* ACTION ITEM: Pull each line with the string "plate" from the entries.

-------- SUPPLIED RECORDS

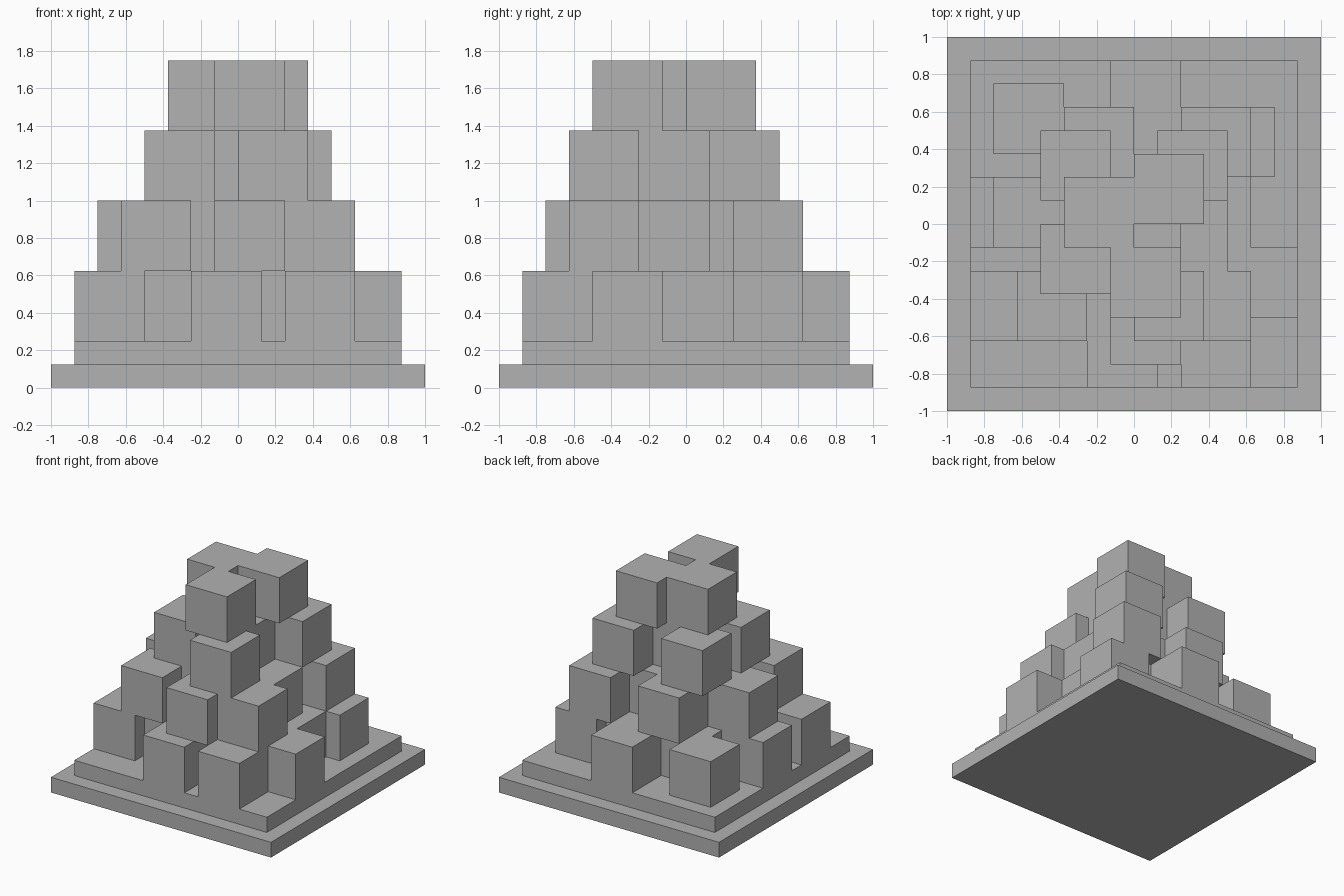
import bpy
import bmesh
from mathutils import Matrix, Vector

if "Cube" in bpy.data.objects:
    bpy.data.objects.remove(bpy.data.objects["Cube"])

stone = bpy.data.materials.new("grey_stone")
stone.diffuse_color = (0.445, 0.445, 0.445, 1.0)
stone.use_nodes = True
stone.node_tree.nodes["Principled BSDF"].inputs["Base Color"].default_value = stone.diffuse_color

BLOCK = 0.375


def add_box(name, low, high):
    """Axis-aligned box between two corners."""
    low, high = Vector(low), Vector(high)
    bm = bmesh.new()
    matrix = Matrix.Translation((low + high) / 2) @ Matrix.Diagonal((high - low).to_4d())
    bmesh.ops.create_cube(bm, size=1.0, matrix=matrix)
    mesh = bpy.data.meshes.new(name)
    bm.to_mesh(mesh)
    bm.free()
    mesh.materials.append(stone)
    obj = bpy.data.objects.new(name, mesh)
    bpy.context.collection.objects.link(obj)
    return obj


def add_square(name, half, z0, z1):
    return add_box(name, (-half, -half, z0), (half, half, z1))


# Stepped plinth
add_square("base_slab", 1.0, 0.0, 0.125)
add_square("upper_slab", 0.875, 0.125, 0.25)

# Tiers from bottom to top: half width of the core, then the low corner of each block
tiers = [
    (0.5, [(-0.75, 0.375), (-0.125, 0.5), (0.375, 0.25), (0.25, -0.125),
           (0.5, -0.5), (0.25, -0.875), (-0.25, -0.875), (-0.875, -0.625),
           (-0.875, -0.125)]),
    (0.375, [(-0.375, 0.25), (0.25, 0.25), (0.125, -0.25), (0.25, -0.625),
             (-0.125, -0.75), (-0.625, -0.625), (-0.75, -0.125)]),
    (0.25, [(-0.5, 0.125), (0.125, 0.125), (-0.5, -0.375), (0.0, -0.625)]),
    (0.0, [(-0.375, -0.125), (0.0, 0.0), (-0.125, -0.5)]),
]

for level, (core, corners) in enumerate(tiers):
    z0 = 0.25 + level * BLOCK
    z1 = z0 + BLOCK
    if core:
        add_square(f"tier_{level + 1}_core", core, z0, z1)
    for i, (x, y) in enumerate(corners):
        add_box(f"tier_{level + 1}_block_{i + 1}", (x, y, z0), (x + BLOCK, y + BLOCK, z1))
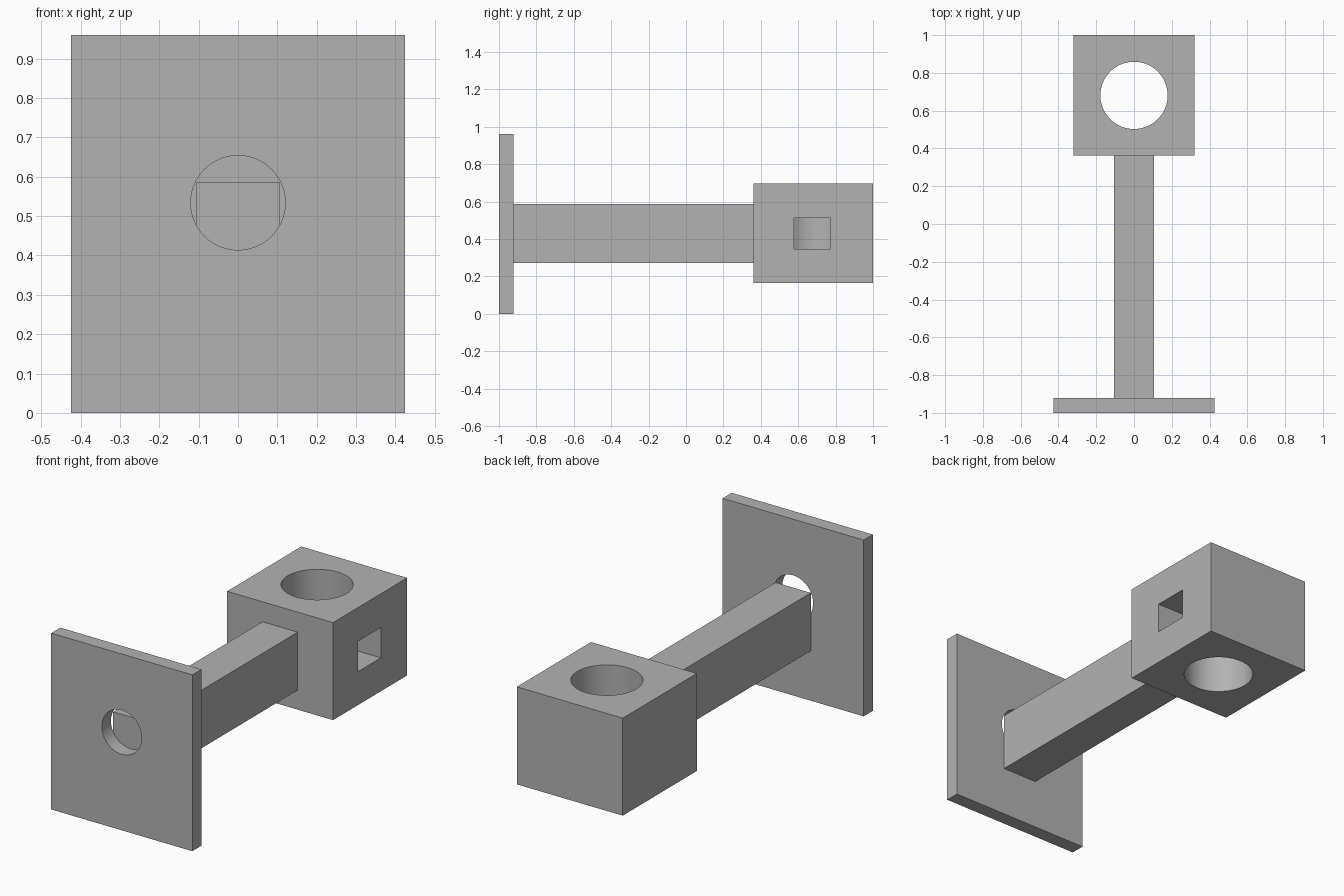
import bpy
import math

default = bpy.data.objects.get("Cube")
if default:
    bpy.data.objects.remove(default, do_unlink=True)

grey = bpy.data.materials.new("plain grey")
grey.use_nodes = True
colour = (0.45, 0.45, 0.45, 1)
grey.diffuse_color = colour
grey.node_tree.nodes["Principled BSDF"].inputs["Base Color"].default_value = colour


def box(name, x, y, z):
    """Box spanning the given (low, high) range on each axis."""
    spans = (x, y, z)
    bpy.ops.mesh.primitive_cube_add(size=1, location=[(a + b) / 2 for a, b in spans])
    ob = bpy.context.object
    ob.name = name
    ob.scale = [b - a for a, b in spans]
    bpy.ops.object.transform_apply(location=False, rotation=False, scale=True)
    ob.data.materials.append(grey)
    return ob


def cylinder(name, radius, depth, location, tilt=0):
    bpy.ops.mesh.primitive_cylinder_add(vertices=96, radius=radius, depth=depth,
                                        location=location, rotation=(tilt, 0, 0))
    ob = bpy.context.object
    ob.name = name
    ob.data.materials.append(grey)
    return ob


def cut(target, cutter):
    mod = target.modifiers.new(cutter.name, 'BOOLEAN')
    mod.operation = 'DIFFERENCE'
    mod.solver = 'EXACT'
    mod.object = cutter
    bpy.ops.object.select_all(action='DESELECT')
    target.select_set(True)
    bpy.context.view_layer.objects.active = target
    bpy.ops.object.modifier_apply(modifier=mod.name)
    bpy.data.objects.remove(cutter, do_unlink=True)


# Mounting plate with a round hole
plate = box("mounting_plate", (-0.425, 0.425), (-1, -0.922), (0, 0.96))
cut(plate, cylinder("plate_hole", 0.12, 0.4, (0, -0.96, 0.534), math.pi / 2))

# Square arm between the plate and the block
box("arm", (-0.106, 0.106), (-0.922, 0.362), (0.271, 0.587))

# End block with a vertical bore and a side window on its left
block = box("end_block", (-0.319, 0.319), (0.362, 1), (0.165, 0.696))
cut(block, cylinder("bore", 0.178, 1, (0, 0.681, 0.43)))
cut(block, box("side_window", (0, 0.5), (0.578, 0.773), (0.347, 0.512)))

# Smooth bores with sharp rims
for ob in (plate, block):
    bpy.ops.object.select_all(action='DESELECT')
    ob.select_set(True)
    bpy.context.view_layer.objects.active = ob
    bpy.ops.object.shade_smooth_by_angle(angle=math.radians(30))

----------------

* RESULT OF THE EXERCISE:
# Mounting plate with a round hole
plate = box("mounting_plate", (-0.425, 0.425), (-1, -0.922), (0, 0.96))
cut(plate, cylinder("plate_hole", 0.12, 0.4, (0, -0.96, 0.534), math.pi / 2))
# Square arm between the plate and the block
for ob in (plate, block):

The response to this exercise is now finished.